The IP Library is proudly the home of the Homer and Jean Blair Collection of United States Patent Models. This collection of valuable nineteenth century patent models, dating from 1842 to 1883, is the generous gift of Homer and Jean Blair. Before the revision of the U.S. Patent law in 1870, inventors seeking a patent for a mechanical device were required to submit with their applications, a model as well as drawings and written descriptions. Models are now required only when the Patent Office feels that the applicant must prove the invention works.
Many models were destroyed in two disastrous fires in the Patent Office, in 1836 and again in 1877, but thousands have survived. At least two items in this collection were rescued from the ashes of the fire of 1877.
Mary Potts Iron
Known as the "Sad Iron", U. S. Patent 113,448, April 4, 1871, was granted to Mary Florence Potts, Ottumwa, Iowa.
The invention is a detachable handle for pressing irons. This permits a person to heat a number of iron bodies on a stove, attach the handle to one and iron with it until it cools, then attaching it to another heated iron body.
The model is 8" x 5" x 6" and has a metal body with a smooth bottom, a gold colored metal latch, and wood handle. The body is filled with a white non-conducting material, perhaps Plaster of Paris. The name "Mary Florence Potts" is engraved in script. This model is in very good condition.

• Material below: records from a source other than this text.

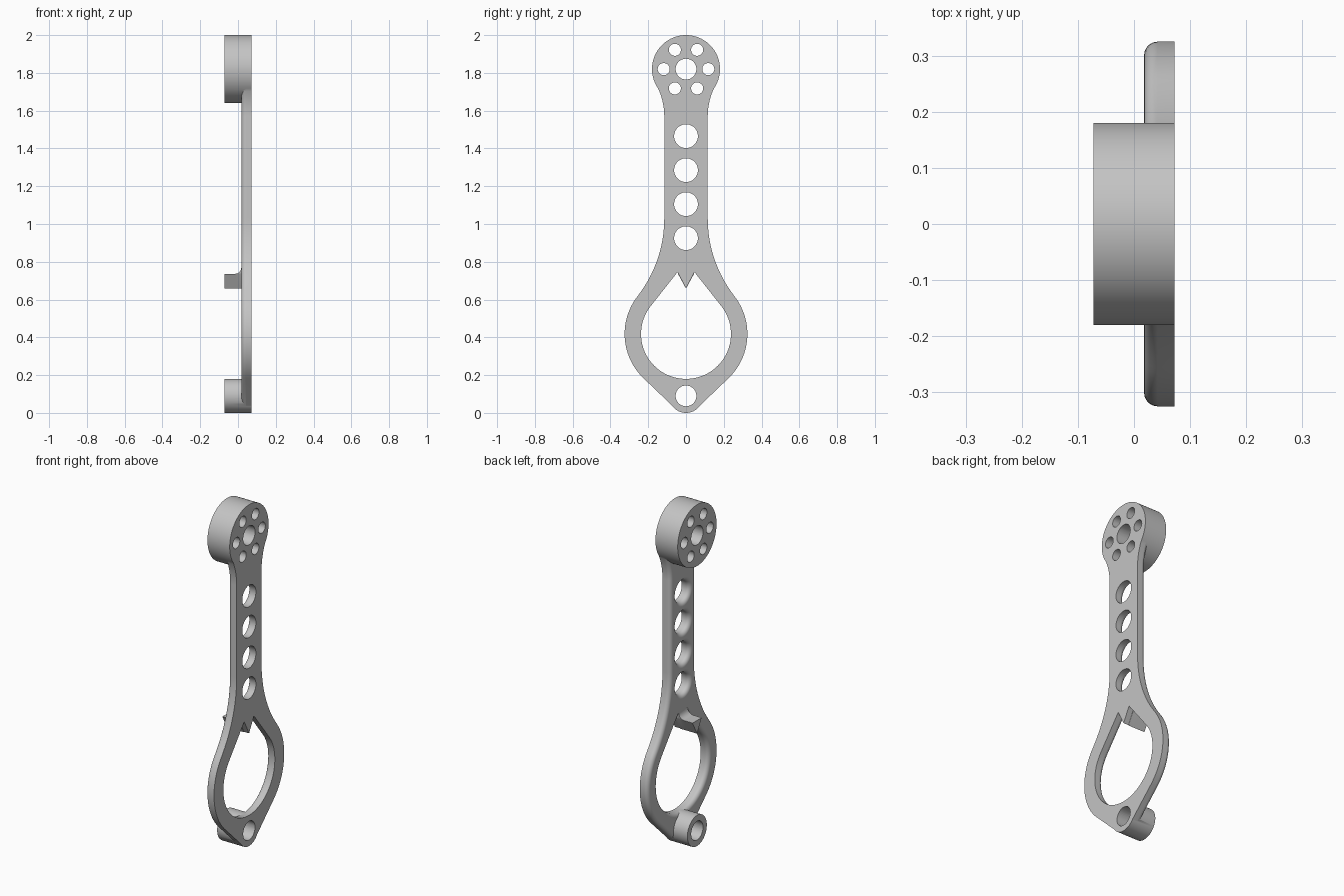
import bpy, bmesh
from math import sin, cos, pi, radians
from mathutils import Vector

FLAT, STEP, BOSS = 0.072, 0.018, -0.072   # x of flat side, plate inner side, boss ends
HUB, RING, PIVOT = 1.82, 0.418, 0.09      # z of the three main centres

cube = bpy.data.objects.get("Cube")
if cube:
    bpy.data.objects.remove(cube)

grey = bpy.data.materials.new("light_grey")
grey.use_nodes = True
grey.diffuse_color = (0.55, 0.55, 0.55, 1)
grey.node_tree.nodes["Principled BSDF"].inputs["Base Color"].default_value = grey.diffuse_color


def arc(y, z, r, a, b, n):
    """Arc points in the y-z plane, angles in degrees."""
    return [Vector((y + r * cos(radians(a + (b - a) * i / n)),
                    z + r * sin(radians(a + (b - a) * i / n)))) for i in range(n + 1)]


def circle(y, z, r, n=48):
    return arc(y, z, r, 0, 360, n)[:-1]


def mirrored(half):
    """Close a half outline whose two ends lie on y = 0."""
    return half + [Vector((-p.x, p.y)) for p in reversed(half[1:-1])]


def inset(loop, d):
    """Move a loop to its left by d, with mitred corners."""
    out = []
    for i, p in enumerate(loop):
        e1 = (p - loop[i - 1]).normalized()
        e2 = (loop[(i + 1) % len(loop)] - p).normalized()
        n1, n2 = Vector((-e1.y, e1.x)), Vector((-e2.y, e2.x))
        out.append(p + (n1 + n2) * d / (1 + n1.dot(n2)))
    return out


def solid(name, layers):
    """layers: list of (x, loops); walls join the layers and both ends are capped."""
    bm = bmesh.new()
    rings = [[[bm.verts.new((x, p.x, p.y)) for p in lp] for lp in loops] for x, loops in layers]
    for low, high in zip(rings, rings[1:]):
        for a, b in zip(low, high):
            for i in range(len(a)):
                bm.faces.new((a[i - 1], a[i], b[i], b[i - 1]))
    for end in (rings[0], rings[-1]):
        edges = [bm.edges.get((lp[i - 1], lp[i])) for lp in end for i in range(len(lp))]
        bmesh.ops.triangle_fill(bm, use_beauty=True, edges=edges, normal=(1, 0, 0))
    bmesh.ops.recalc_face_normals(bm, faces=bm.faces)
    mesh = bpy.data.meshes.new(name)
    bm.to_mesh(mesh)
    bm.free()
    mesh.materials.append(grey)
    obj = bpy.data.objects.new(name, mesh)
    bpy.context.collection.objects.link(obj)
    return obj


def combine(body, part, operation):
    """Apply a boolean and discard the helper part."""
    bpy.context.view_layer.objects.active = body
    mod = body.modifiers.new("join", 'BOOLEAN')
    mod.operation, mod.solver, mod.object = operation, 'EXACT', part
    bpy.ops.object.modifier_apply(modifier=mod.name)
    bpy.data.objects.remove(part)


# Plate outline: pivot end, ring, long flare, stem, short flare, hub end
outline = mirrored(arc(0, PIVOT, 0.088, -90, -46, 8) + arc(0, RING, 0.325, -46, 38, 28)
                   + arc(0.785, 1.03, 0.67, 218, 180, 16)[1:]
                   + arc(0.465, 1.57, 0.35, 180, 152, 10) + arc(0, HUB, 0.16, -10, 90, 12))
# Teardrop window with a pointed tooth at its top
window = mirrored(arc(0, RING, 0.238, -90, 38, 40)
                  + [Vector((0.045, 0.745)), Vector((0, 0.66))])
stem_holes = [circle(0, 0.925 + 0.18 * i, 0.063) for i in range(4)]
loops = [outline] + [lp[::-1] for lp in [window] + stem_holes]

# Plate with rounded edges on its inner side
R, SEG = 0.024, 6
layers = [(FLAT, loops)]
for k in range(SEG + 1):
    t = pi / 2 * k / SEG
    layers.append((STEP + R * (1 - sin(t)), [inset(lp, R * (1 - cos(t))) for lp in loops]))
arm = solid("lever_arm", layers)

# Hub and pivot bosses
for name, z, r in (("hub", HUB, 0.18), ("pivot_boss", PIVOT, 0.09)):
    disc = [circle(0, z, r, 96)]
    combine(arm, solid(name, [(BOSS, disc), (FLAT, disc)]), 'UNION')

# Tooth: wedge prong with a fillet sweeping up into the plate
F = 0.035
tooth = [(BOSS, 0)] + [(STEP - F * (1 - sin(pi / 2 * k / 5)), F * (1 - cos(pi / 2 * k / 5)))
                       for k in range(6)] + [(STEP + 0.02, F)]
prong = [(x, [[Vector((0, 0.658)), Vector((0.042, 0.735)), Vector((0.042, 0.736 + rise)),
               Vector((-0.042, 0.736 + rise)), Vector((-0.042, 0.735))]]) for x, rise in tooth]
combine(arm, solid("tooth", prong), 'UNION')

# Bores: pivot, hub centre and the ring of six
bores = [circle(0, PIVOT, 0.055), circle(0, HUB, 0.055)]
bores += [circle(0.118 * cos(k * pi / 3), HUB + 0.118 * sin(k * pi / 3), 0.032, 32) for k in range(6)]
for lp in bores:
    combine(arm, solid("bore", [(BOSS - 0.1, [lp]), (FLAT + 0.1, [lp])]), 'DIFFERENCE')

# Smooth curved walls, crisp flat faces
bpy.ops.object.select_all(action='DESELECT')
arm.select_set(True)
bpy.context.view_layer.objects.active = arm
bpy.ops.object.shade_smooth_by_angle(angle=radians(30))
arm.modifiers.new("even_shading", 'WEIGHTED_NORMAL').keep_sharp = True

This is the famous "Mrs. Potts' Sad Iron" that was widely manufactured and licensed in the United States and Europe. Her picture was featured in advertising. Her iron was exhibited in the Centennial Exhibition at the Smithsonian and also in the 1976 Bicentennial Exhibition. Mrs. Potts' iron is well known by antique dealers and collectors.
FROM IRONING TO TRANSPLANTS : WOMAN AS INVENTOR EXHIBIT
This Exhibit which honors women inventors is held annually by Professor Fred M. B. Amram. He is an award winning professor of speech communication and creativity at General College, University of Minnesota. He has authored books and articles about creativity, women and African American inventors, robotics, and communication. Professor Amram has been curator of several national exhibitions displaying the achievements of women inventors. He has provided worldwide consulting services to industry, government agencies, and educational institutions.
Due to the generosity of Homer Blair and the Franklin Pierce Law Center, the famous "Mrs. Potts' Sad Iron" has been a favorite attraction at the Exhibition which includes portrayals in period dress and manner.
Just after the "unveiling" Mrs. Mary Potts was introduced and spoke beautifully about her experience as an inventor. She was dressed in carefully researched and tailored 1884 garb. Mrs. Potts, a historian and museum curator from the Chicago area, received a standing ovation.
Here we see Mrs. Potts experiencing the excitement of actually seeing the iron up close. She would not touch the model without white gloves. (No one else was allowed to touch the artifact.)
Here is Mrs. Potts with a couple of iron collectors. You can see how the iron was displayed in a sealed display case.
Click here to view an article by Professor Fred M. Amram on women inventors
Professor Amram was quite happy with the Exhibition this year as expressed in these letters to Homer Blair and Professor Jon Cavicchi, J.D., LL.M. (I.P.), Intellectual Property Librarian.
More on the Web about Mary Potts, flat irons and women inventors :